St. Anthony also registered elevated THM (165) and HAA (161.43) levels. Curtis Richards, the town manager, said the municipality has looked at water treatment options that are not currently feasible and is examining whether it can safely reduce chlorine input. The topic will be on the agenda for the next regular council meeting on Dec. 11.

For residents who are concerned, the provincial Department of Health and Community Services has a fact sheet with tips for things people can do at home to reduce levels.

“Town water is generally safe and is tested on a regular basis,” the fact sheet says. “If you are concerned about the possible health risks from high levels of disinfection by-products like THMs and HAAs, you may choose to install a home water treatment unit, or you may drink approved well water, or bottled water.”

The information suggests some home drinking water products with activated carbon filters can reduce disinfection by-product and chlorine levels. It says people should look for labels that say the product is NSF Standard 53-compliant.

THM and HAA levels in community water supplies for 20 Northern Peninsula and southern Labrador communities, running averages, Winter 2018

Community THMs HAAs

St. Anthony 165 161.43

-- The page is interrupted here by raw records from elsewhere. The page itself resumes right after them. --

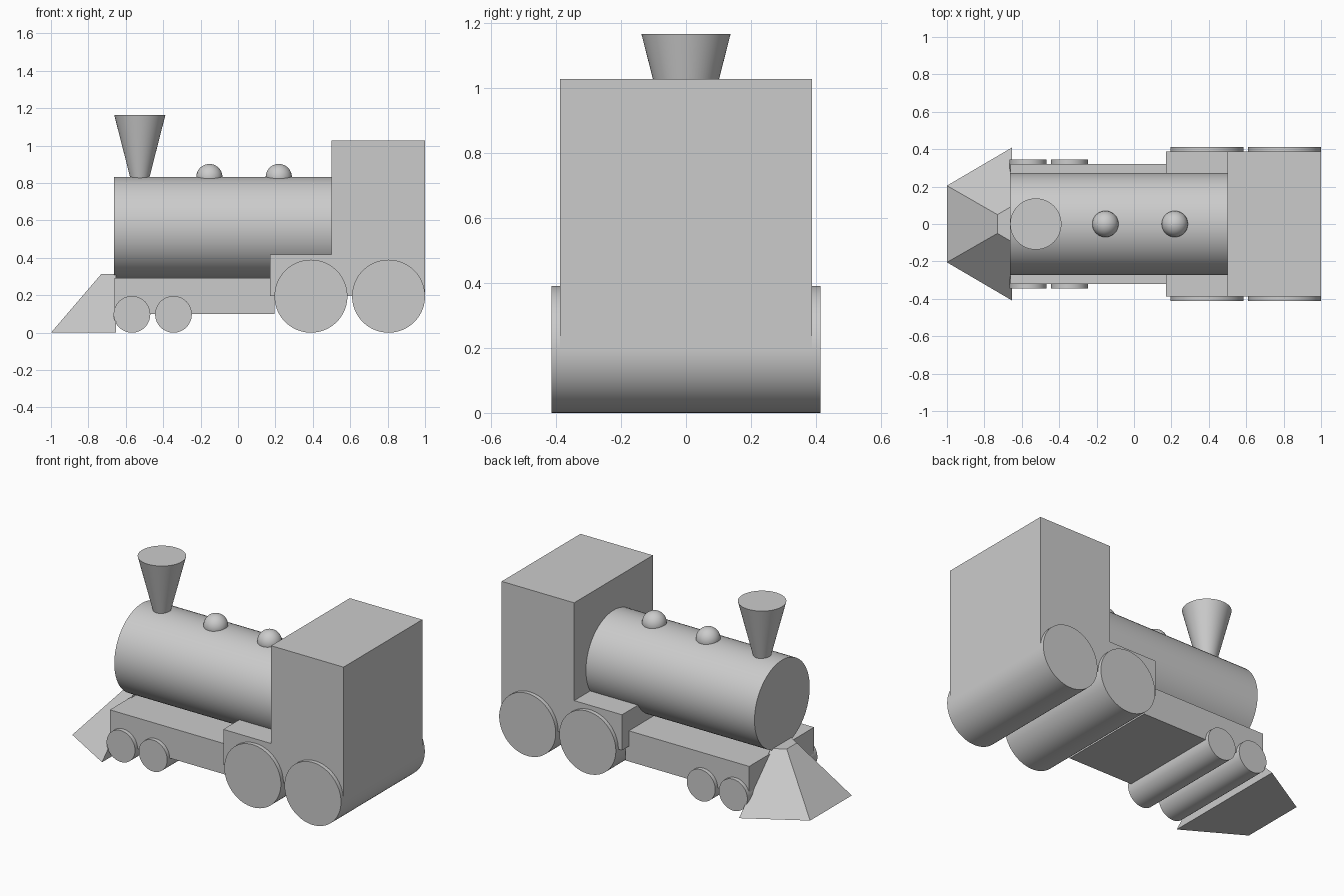
import bpy
import bmesh
import math
from mathutils import Matrix, Vector

cube = bpy.data.objects.get("Cube")
if cube:
    bpy.data.objects.remove(cube, do_unlink=True)

GREY = (0.6, 0.6, 0.6, 1)
grey = bpy.data.materials.new("plain grey")
grey.use_nodes = True
grey.diffuse_color = GREY
grey.node_tree.nodes["Principled BSDF"].inputs["Base Color"].default_value = GREY


def finish(name, bm, smooth=False):
    bmesh.ops.recalc_face_normals(bm, faces=bm.faces)
    mesh = bpy.data.meshes.new(name)
    bm.to_mesh(mesh)
    bm.free()
    mesh.materials.append(grey)
    obj = bpy.data.objects.new(name, mesh)
    bpy.context.collection.objects.link(obj)
    if smooth:
        bpy.ops.object.select_all(action="DESELECT")
        obj.select_set(True)
        bpy.context.view_layer.objects.active = obj
        bpy.ops.object.shade_smooth_by_angle(angle=math.radians(35))
    return obj


def box(name, x, half_width, z):
    """Box centred on y, spanning the given x and z ranges."""
    bm = bmesh.new()
    size = (x[1] - x[0], 2 * half_width, z[1] - z[0])
    centre = Vector(((x[0] + x[1]) / 2, 0, (z[0] + z[1]) / 2))
    bmesh.ops.create_cube(bm, size=1, matrix=Matrix.Translation(centre) @ Matrix.Diagonal((*size, 1)))
    return finish(name, bm)


def cone(name, start, end, r_start, r_end):
    """Capped round part running from start to end."""
    start, end = Vector(start), Vector(end)
    axis = end - start
    turn = axis.to_track_quat("Z", "Y").to_matrix().to_4x4()
    bm = bmesh.new()
    bmesh.ops.create_cone(bm, cap_ends=True, segments=72, radius1=r_start, radius2=r_end,
                          depth=axis.length, matrix=Matrix.Translation((start + end) / 2) @ turn)
    return finish(name, bm, True)


# Body
box("cab", (0.5, 1.0), 0.388, (0.195, 1.027))
box("cab_step", (0.17, 0.5), 0.388, (0.195, 0.417))
box("chassis", (-0.66, 0.195), 0.32, (0.1, 0.291))
cone("boiler", (-0.663, 0, 0.561), (0.5, 0, 0.561), 0.272, 0.272)
cone("chimney", (-0.525, 0, 0.82), (-0.525, 0, 1.165), 0.049, 0.137)

# Domes on the boiler
for name, x in (("front_dome", -0.153), ("rear_dome", 0.218)):
    bm = bmesh.new()
    bmesh.ops.create_uvsphere(bm, u_segments=48, v_segments=24, radius=0.07,
                              matrix=Matrix.Translation((x, 0, 0.832)))
    finish(name, bm, True)

# Wheels, each a full-width roller
for name, x, radius, half in (("front_small_wheels", -0.567, 0.098, 0.345),
                              ("rear_small_wheels", -0.345, 0.098, 0.345),
                              ("front_large_wheels", 0.39, 0.195, 0.413),
                              ("rear_large_wheels", 0.805, 0.195, 0.413)):
    cone(name, (x, -half, radius), (x, half, radius), radius, radius)

# Wedge-shaped track guard: half a tapered hexagon
bm = bmesh.new()
for x, y, z in ((-1, 0.205, 0), (-0.652, 0.409, 0), (-0.73, 0.05, 0.315), (-0.652, 0.096, 0.315)):
    for side in (-1, 1):
        bm.verts.new((x, y * side, z))
bmesh.ops.convex_hull(bm, input=bm.verts)
bmesh.ops.dissolve_limit(bm, angle_limit=0.03, verts=bm.verts, edges=bm.edges)
finish("track_guard", bm)
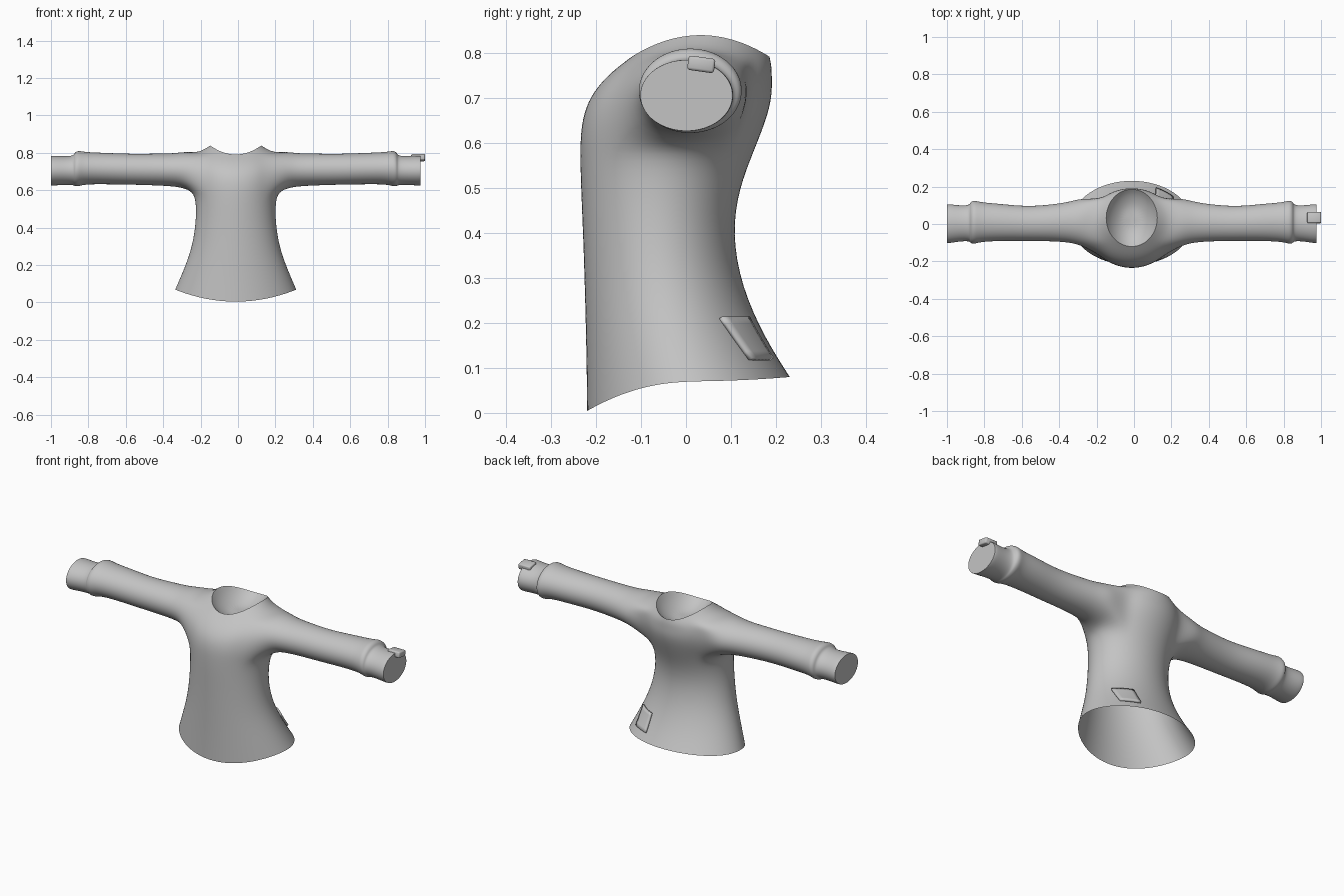
import bpy, bmesh
from math import sin, cos, radians
from mathutils import Matrix

cube = bpy.data.objects.get("Cube")
if cube:
    bpy.data.objects.remove(cube, do_unlink=True)

grey = bpy.data.materials.new("plain grey cloth")
grey.use_nodes = True
tone = (0.55, 0.55, 0.55, 1)
grey.diffuse_color = tone
grey.node_tree.nodes["Principled BSDF"].inputs["Base Color"].default_value = tone

CX = -0.012      # middle of the garment
COLS = 24        # columns around the torso


def make_object(name, bm):
    mesh = bpy.data.meshes.new(name)
    for f in bm.faces:
        f.smooth = True
    bm.to_mesh(mesh)
    bm.free()
    mesh.materials.append(grey)
    obj = bpy.data.objects.new(name, mesh)
    bpy.context.collection.objects.link(obj)
    return obj


def bridge(bm, a, b):
    n = len(a)
    for i in range(n):
        j = (i + 1) % n
        bm.faces.new((a[i], a[j], b[j], b[i]))


# Torso rings: side z, front z, back z, half width, front y, back y
TORSO = [
    (.07, .003, .08, .327, -.222, .233),
    (.16, .12, .165, .287, -.223, .178),
    (.28, .26, .28, .24, -.226, .125),
    (.40, .39, .40, .218, -.230, .104),
    (.50, .50, .50, .213, -.235, .12),
    (.585, .57, .58, .222, -.237, .152),
    (.64, .63, .65, .235, -.236, .18),
    (.70, .68, .70, .24, -.225, .193),
    (.755, .72, .74, .235, -.202, .193),
    (.80, .757, .77, .20, -.167, .192),
    (.84, .79, .79, .138, -.122, .187),
]
# Sleeve rings: x, centre y, half depth, centre z, half height
SLEEVE = [
    (.27, .012, .128, .708, .100),
    (.33, .010, .110, .709, .089),
    (.43, .006, .099, .711, .086),
    (.56, .001, .093, .712, .083),
    (.70, .009, .100, .716, .085),
    (.81, .010, .107, .718, .087),
    (.842, .010, .119, .716, .098),
    (.862, .008, .112, .712, .090),
    (.866, .005, .098, .706, .080),
    (.91, .003, .096, .705, .077),
    (.975, .002, .106, .705, .081),
    (.987, .001, .104, .705, .080),
]
LOW, HIGH, SPAN = 5, 9, 3   # armhole rows and half its columns

bm = bmesh.new()
crease = bm.edges.layers.float.new("crease_edge")


def keep_sharp(ring):
    for i, v in enumerate(ring):
        e = bm.edges.get((v, ring[(i + 1) % len(ring)]))
        e[crease] = 1.0
        e.smooth = False


# Torso shell, leaving out the armholes
rings = []
for side, front, back, hw, yf, yb in TORSO:
    ring = []
    for i in range(COLS):
        t = radians(360 / COLS * i)
        s = sin(t)
        z = side + ((back if s > 0 else front) - side) * s * s
        ring.append(bm.verts.new((CX + hw * cos(t), (yf + yb) / 2 + (yb - yf) / 2 * s, z)))
    rings.append(ring)
for r in range(len(rings) - 1):
    for i in range(COLS):
        j = (i + 1) % COLS
        offset = (i + SPAN) % (COLS // 2)
        if LOW <= r < HIGH and offset < 2 * SPAN:
            continue
        bm.faces.new((rings[r][i], rings[r][j], rings[r + 1][j], rings[r + 1][i]))

# Neck hollow
rim = rings[-1]
last = rim
for scale, drop in ((.85, .35), (.6, .7), (.3, .93)):
    ring = []
    for v in rim:
        x, y, z = v.co
        ring.append(bm.verts.new((CX + (x - CX) * scale, .033 + (y - .033) * scale,
                                  z + (.735 - z) * drop)))
    bridge(bm, last, ring)
    last = ring
bm.faces.new(last)
keep_sharp(rim)

# Sleeves grown out of the armholes, with closed ends
for side in (1, -1):
    def corner(row, k):
        return rings[row][(k if side > 0 else COLS // 2 - k) % COLS]
    loop = [corner(LOW, k) for k in range(-SPAN, SPAN)]
    loop += [corner(r, SPAN) for r in range(LOW, HIGH)]
    loop += [corner(HIGH, k) for k in range(SPAN, -SPAN, -1)]
    loop += [corner(r, -SPAN) for r in range(HIGH, LOW, -1)]
    n = len(loop)
    last = loop
    for x, yc, hy, zc, hz in SLEEVE:
        ring = []
        for j in range(n):
            a = radians(-90 + (j - SPAN) * 360 / n)
            ring.append(bm.verts.new((CX + side * x, yc + hy * cos(a), zc + hz * sin(a))))
        bridge(bm, last, ring)
        last = ring
    bm.faces.new(last)
    keep_sharp(last)

bmesh.ops.recalc_face_normals(bm, faces=bm.faces)
shirt = make_object("long_sleeved_shirt", bm)
sub = shirt.modifiers.new("smooth", "SUBSURF")
sub.levels = sub.render_levels = 2

# Square patch on the lower back
bm = bmesh.new()
bmesh.ops.create_grid(bm, x_segments=6, y_segments=6, size=.046)
bmesh.ops.rotate(bm, verts=bm.verts, matrix=Matrix.Rotation(radians(90), 3, "X"))
bmesh.ops.translate(bm, verts=bm.verts, vec=(.163, .4, .165))
patch = make_object("back_patch", bm)
wrap = patch.modifiers.new("lie on cloth", "SHRINKWRAP")
wrap.target = shirt
wrap.wrap_method = "PROJECT"
wrap.use_project_y = True
wrap.use_positive_direction = False
wrap.use_negative_direction = True
wrap.offset = .006
thick = patch.modifiers.new("thickness", "SOLIDIFY")
thick.thickness = .012
thick.offset = 0

# Small tab on the left cuff
bm = bmesh.new()
bmesh.ops.create_cube(bm, size=1)
bmesh.ops.scale(bm, verts=bm.verts, vec=(.074, .06, .032))
bmesh.ops.bevel(bm, geom=bm.edges[:], offset=.006, segments=2, affect="EDGES", profile=.5)
bmesh.ops.rotate(bm, verts=bm.verts, matrix=Matrix.Rotation(radians(-8), 3, "X"))
bmesh.ops.translate(bm, verts=bm.verts, vec=(.963, .034, .774))
make_object("cuff_tab", bm)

Anchor Point 106.25 82.2

Bellburns 129 82.75

Conche 163 136.95

Cook’s Harbour 167.50 133.77

Flower’s Cove 160.25 126.90

Goose Cove 146 60

Gunners Cove 237.5 184

Hawke’s Bay 205 132

Main Brook 167.50 182.88

Mary’s Harbour 239 203.27

Nameless Cove 170 128.30

Plum Point 264.67 108

Port Hope Simpson 380 530.33

Port Saunders 167.50 34.03

Port au Choix 124.75 87.80

Roddickton-Bide Arm 127.25 108.03

St. Lewis 290 196.18

St. Lunaire-Griquet 275 247.07

West St. Modeste 260 280.70